I suppose that Howard Jacobson’s recent interview with BBC Radio 3 make a change from authors lamenting the end of literature. Instead of blaming the internet, Jacobson blames readers. We just don’t have the attention for “serious literature.” Sian Cain writes:
Addressing a question from an audience member who reported feeling pressurised by publishers to write a “page-turner”, Jacobson said: “Tell them to go to hell. You describe the tragic state we are in. When someone tells me they couldn’t put my novel down, I feel they haven’t read what I’ve done. If you read me, you’re going to want to put me down … what you’ve said encapsulates the problem at the moment.
I fully realize that authors have to walk a thin line that balances their creative expression and interests and writing something that readers want. Some writers strike that balance very well. I am entertained and enlightened by writers like Barbara Kingsolver, Rachel Kushner, Daryl Gregory, Anthony Marra, Ursula Le Guin, and so many others. When I read Howard Jacobson’s Shylock is My Name, I…didn’t get either of those things. I’m sure there are readers who like Jacobson’s work. I’m not one of them. I could write a rant about Jacobson. I’m really tempted to.

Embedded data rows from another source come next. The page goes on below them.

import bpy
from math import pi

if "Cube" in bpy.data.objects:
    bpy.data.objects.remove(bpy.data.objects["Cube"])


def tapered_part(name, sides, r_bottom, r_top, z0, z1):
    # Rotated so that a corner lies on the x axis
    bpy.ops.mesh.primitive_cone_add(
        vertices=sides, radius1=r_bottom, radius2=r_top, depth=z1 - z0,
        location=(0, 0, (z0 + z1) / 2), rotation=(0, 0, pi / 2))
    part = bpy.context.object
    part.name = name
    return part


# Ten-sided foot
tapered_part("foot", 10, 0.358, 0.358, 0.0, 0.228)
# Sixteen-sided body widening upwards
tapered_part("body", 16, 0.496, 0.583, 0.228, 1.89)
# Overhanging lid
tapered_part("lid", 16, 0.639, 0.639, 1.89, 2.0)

What interests me (rather than insults me) is Jacobson’s comment: “Here’s the challenge: how do we educate the reader, so they don’t want to want it? I’ve never understood why anyone wants to read those books. ‘Who committed the murder?’ Who the hell cares?” To me, this is a misunderstanding of why readers read. Sure we want challenges every now and then. Some of us take on Ulysses (not me, though) because it’s the Everest of books. But what most of us want is to be transported. We read for fun. I’ve had so many people tell me they don’t read because they had books pushed on them when they were in school that they’d didn’t like, didn’t understand, and just plain didn’t work for them. They were never given a book that gave them joy.
So when I see authors say that they want readers to work, to put books down because of the sheer labor of reading the book, I’m not surprised that writers like Jacobson are seeing their numbers dwindle. Authors shouldn’t be required to write “page turners,” as Jacobson sneeringly call them. But I do think that authors should keep their audiences in mind. After all, how will they communicate their great ideas to readers if those readers are not tempted to pick up their books? Books that don’t engage readers are doomed to gather dust.